Mark's Zuckerberg's plans for world domination are well underway...and they might include his own backyard. The Facebook billionaire and reported pesky neighbour appears to be turning his Palo Alto estate into a fully-formed compound by razing four neighbouring homes and building four smaller structures — including one that could be a damn doomsday bunker. AP Images
According to planning documents filed with the Palo Alto Planning and Community department, His Zuckness plans to bulldoze the four neighbouring houses, which he bought for around $US30 million ($42 million), and replace them with "smaller, updated versions".
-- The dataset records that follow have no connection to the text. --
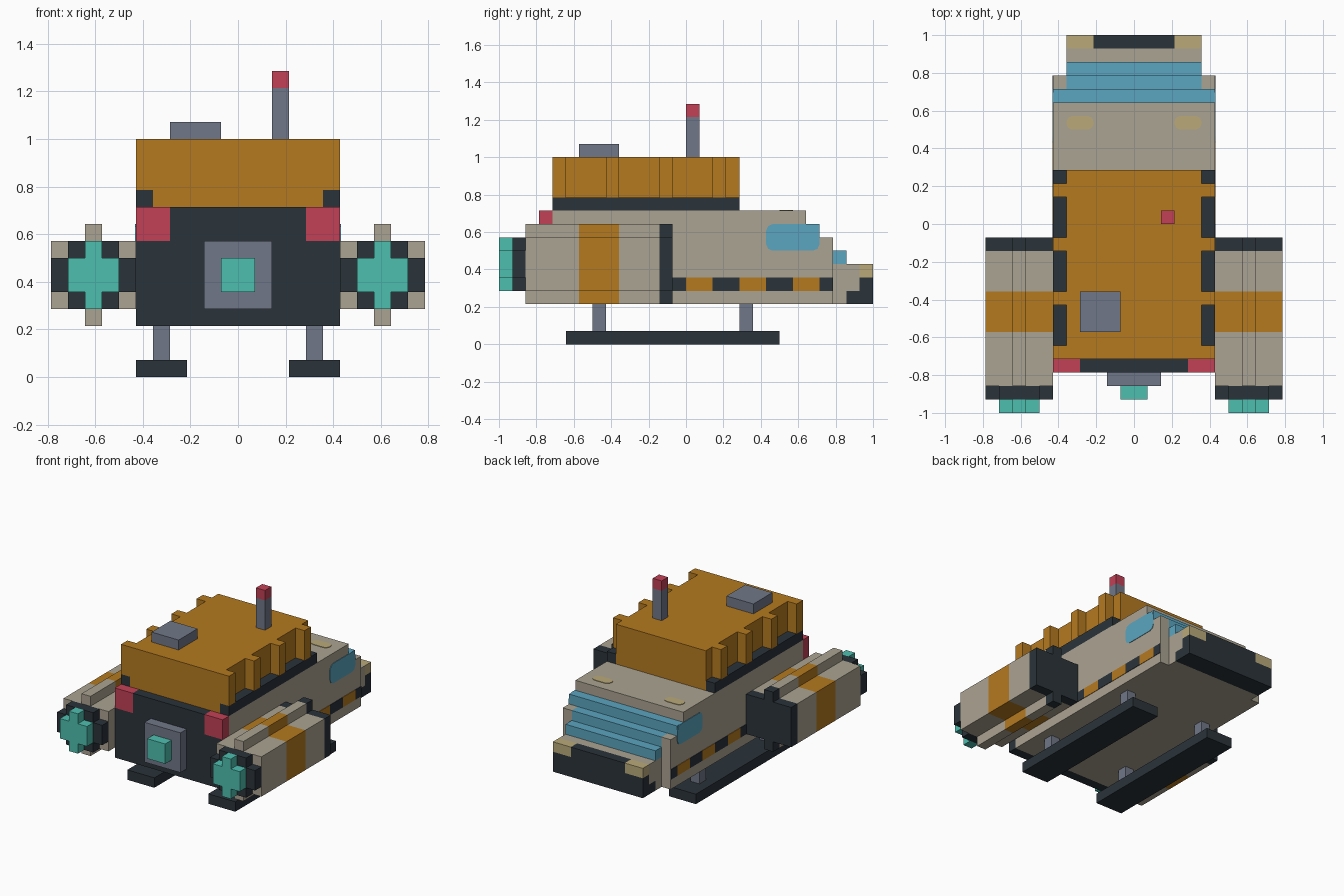
import bpy, bmesh
from mathutils import Vector

U = 1 / 14  # one block; all part sizes below are in blocks

if "Cube" in bpy.data.objects:
    bpy.data.objects.remove(bpy.data.objects["Cube"])


def linear(c):
    c /= 255
    return c / 12.92 if c < 0.04045 else ((c + 0.055) / 1.055) ** 2.4


def material(name, *rgb):
    mat = bpy.data.materials.new(name)
    colour = (*[linear(c) for c in rgb], 1)
    mat.use_nodes = True
    mat.diffuse_color = colour
    mat.node_tree.nodes["Principled BSDF"].inputs["Base Color"].default_value = colour
    return mat


beige = material("warm beige", 171, 163, 146)
dark = material("dark slate", 42, 51, 58)
orange = material("orange", 181, 122, 32)
red = material("red", 194, 65, 86)
grey = material("blue grey", 112, 119, 135)
teal = material("teal glow", 78, 191, 176)
blue = material("window blue", 91, 165, 192)
cream = material("lamp cream", 186, 170, 122)


def prism(name, outline, axis, lo, hi, mat, side=1):
    """Extrude a 2D outline along an axis; side = -1 mirrors it in x."""
    bm = bmesh.new()
    verts = []
    for a, b in outline:
        co = [a, b]
        co.insert(axis, lo)
        verts.append(bm.verts.new(co))
    face = bm.faces.new(verts)
    grown = bmesh.ops.extrude_face_region(bm, geom=[face])["geom"]
    shift = Vector((0, 0, 0))
    shift[axis] = hi - lo
    bmesh.ops.translate(bm, vec=shift, verts=[g for g in grown if isinstance(g, bmesh.types.BMVert)])
    for v in bm.verts:
        v.co = Vector((v.co.x * side, v.co.y, v.co.z)) * U
    bmesh.ops.recalc_face_normals(bm, faces=bm.faces)
    mesh = bpy.data.meshes.new(name)
    bm.to_mesh(mesh)
    bm.free()
    mesh.materials.append(mat)
    obj = bpy.data.objects.new(name, mesh)
    bpy.context.scene.collection.objects.link(obj)
    return obj


def box(name, x, y, z, mat, side=1):
    outline = [(x[0], y[0]), (x[1], y[0]), (x[1], y[1]), (x[0], y[1])]
    return prism(name, outline, 2, *z, mat, side)


def rounded(a, b, r):
    """Rectangle outline with softly cut corners."""
    (a0, a1), (b0, b1) = a, b
    k = r * 0.3
    pts = []
    for ca, cb, sa, sb in ((a0, b0, 1, 1), (a1, b0, -1, 1), (a1, b1, -1, -1), (a0, b1, 1, -1)):
        corner = [(ca, cb + sb * r), (ca + sa * k, cb + sb * k), (ca + sa * r, cb)]
        pts += corner if sa == sb else corner[::-1]
    return pts


def plus(wide, low, narrow, tall):
    """Stepped cross outline around the pod axis."""
    quarter = [(wide, low), (narrow, low), (narrow, tall)]
    pts = []
    for sx, sz in ((1, 1), (-1, 1), (-1, -1), (1, -1)):
        q = quarter if sx == sz else quarter[::-1]
        pts += [(8.5 + sx * a, 6 + sz * b) for a, b in q]
    return pts


# Hull and stepped windscreen
prism("hull", [(-10, 3), (11, 3), (11, 7), (10, 7), (10, 8), (9, 8), (9, 10), (-10, 10)],
      0, -6, 6, beige)
box("windscreen_top", (-6, 6), (9, 10), (8, 9), blue)
box("windscreen_middle", (-5, 5), (10, 11), (7, 8), blue)
box("windscreen_bottom", (-5, 5), (11, 12), (6, 7), blue)

# Nose and bumper
prism("nose", [(11, 3), (12, 3), (12, 4), (13, 4), (13, 6), (11, 6)], 0, -5, 5, beige)
prism("bumper", [(12, 3), (14, 3), (14, 5), (13, 5), (13, 4), (12, 4)], 0, -5, 5, dark)
box("bumper_top", (-3, 3), (13, 14), (5, 6), dark)

# End plate with hatch and glowing port
prism("end_plate", [(-6, 3), (6, 3), (6, 8), (4, 8), (4, 10), (-4, 10), (-4, 8), (-6, 8)],
      1, -11, -10, dark)
box("hatch", (-2, 2), (-12, -11), (4, 8), grey)
box("hatch_port", (-1, 1), (-13, -12), (5, 7), teal)

# Cargo roof with ribbed sides
ribs = [(5, -10)]
for y in range(-10, 4, 4):
    ribs += [(6, y), (6, y + 1), (5, y + 1), (5, min(y + 4, 4))]
ribs = [p for i, p in enumerate(ribs) if i]
prism("cargo_roof", ribs + [(-x, y) for x, y in reversed(ribs)], 2, 11, 14, orange)
box("cargo_base", (-5, 5), (-10, 4), (10, 11), orange)
box("roof_vent", (-4, -1), (-8, -5), (14, 15), grey)
box("antenna", (2, 3), (0, 1), (14, 17), grey)
box("antenna_tip", (2, 3), (0, 1), (17, 18), red)

for label, s in (("left", 1), ("right", -1)):
    # Hull fittings
    box(label + "_windscreen_cap", (5, 6), (10, 11), (7, 8), beige, s)
    box(label + "_nose_lamp", (3, 5), (13, 14), (5, 6), cream, s)
    box(label + "_end_lamp", (4, 6), (-11, -10), (8, 10), red, s)
    box(label + "_cargo_trim", (5, 6), (-10, 4), (10, 11), dark, s)
    prism(label + "_side_window", rounded((6, 10), (7, 9), 0.5), 0, 6, 6.05, blue, s)
    prism(label + "_top_lamp", rounded((3, 5), (7, 8), 0.4), 2, 10, 10.05, cream, s)

    # Alternating side stripe
    for y in range(-10, 11, 2):
        mat = orange if y % 4 == 0 else dark
        box(label + "_stripe", (6, 6.05), (y, min(y + 2, 11)), (4, 5), mat, s)

    # Engine pod
    shell = plus(2.5, 2, 0.5, 3)
    for part, y0, y1, mat in (("shell_end", -12, -8, beige), ("band", -8, -5, orange),
                              ("shell", -5, -2, beige), ("cap", -2, -1, dark)):
        prism(label + "_pod_" + part, shell, 1, y0, y1, mat, s)
    prism(label + "_pod_collar", plus(2.5, 1, 1.5, 2), 1, -13, -12, dark, s)
    prism(label + "_pod_glow", plus(1.5, 1, 0.5, 2), 1, -14, -13, teal, s)

    # Landing skid
    box(label + "_skid", (3, 6), (-9, 7), (0, 1), dark, s)
    for y in (-7, 4):
        box(label + "_skid_leg", (4, 5), (y, y + 1), (1, 3), grey, s)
One of the structures, as pointed out by the New York Post, sounds awfully like a panic room-style bunker. It will include a "unique character" that will be built with "brick walls, dark steel doors and windows, dark grey sliding and louvers where they occur above the roof line, and a dark grey standing seam metal roof". Hmmm.
The three other structures will "utilise a simple palette of painted wood shingle siding, natural cedar shake roofing, painted windows and french doors, and stained wood doors where they are solid".
You can find the full plans here.
Zuck bought his five bedroom home in 2011 for $US7 million ($10 million) and started buying up his neighbours' homes in 2013, reportedly after he learned a developer planned to build a house tall enough to have a view of his master bedroom.
While it's not exactly clear what Zuckerburg's new compound will include, it's probably a safe bet that he will piss off his neighbours again. In 2014, Zuck reportedly drove some neighbours to their breaking points after 17 months of not being able to park outside of their own homes due to construction on the Zuck palace. Neighbours were also irritated by the constant jackhammers and the footpaths being torn up to install new fibre optic cables for Zuck's home.
One neighbour, Norm Beamer, told Mercury News:
[...] the neighbourhood is "curious, but also concerned" about what Zuckerberg has planned for the parcels around his house.
"Is he just developing it or is he creating some sort of compound which will have a constant turnover of visitors and employees?" Beamer said. "It's a question of whether it's a normal residential development or some unusual use that might create traffic and security issues and so forth."
Facebook did not reply to questions about Zuckerberg's plans for the property.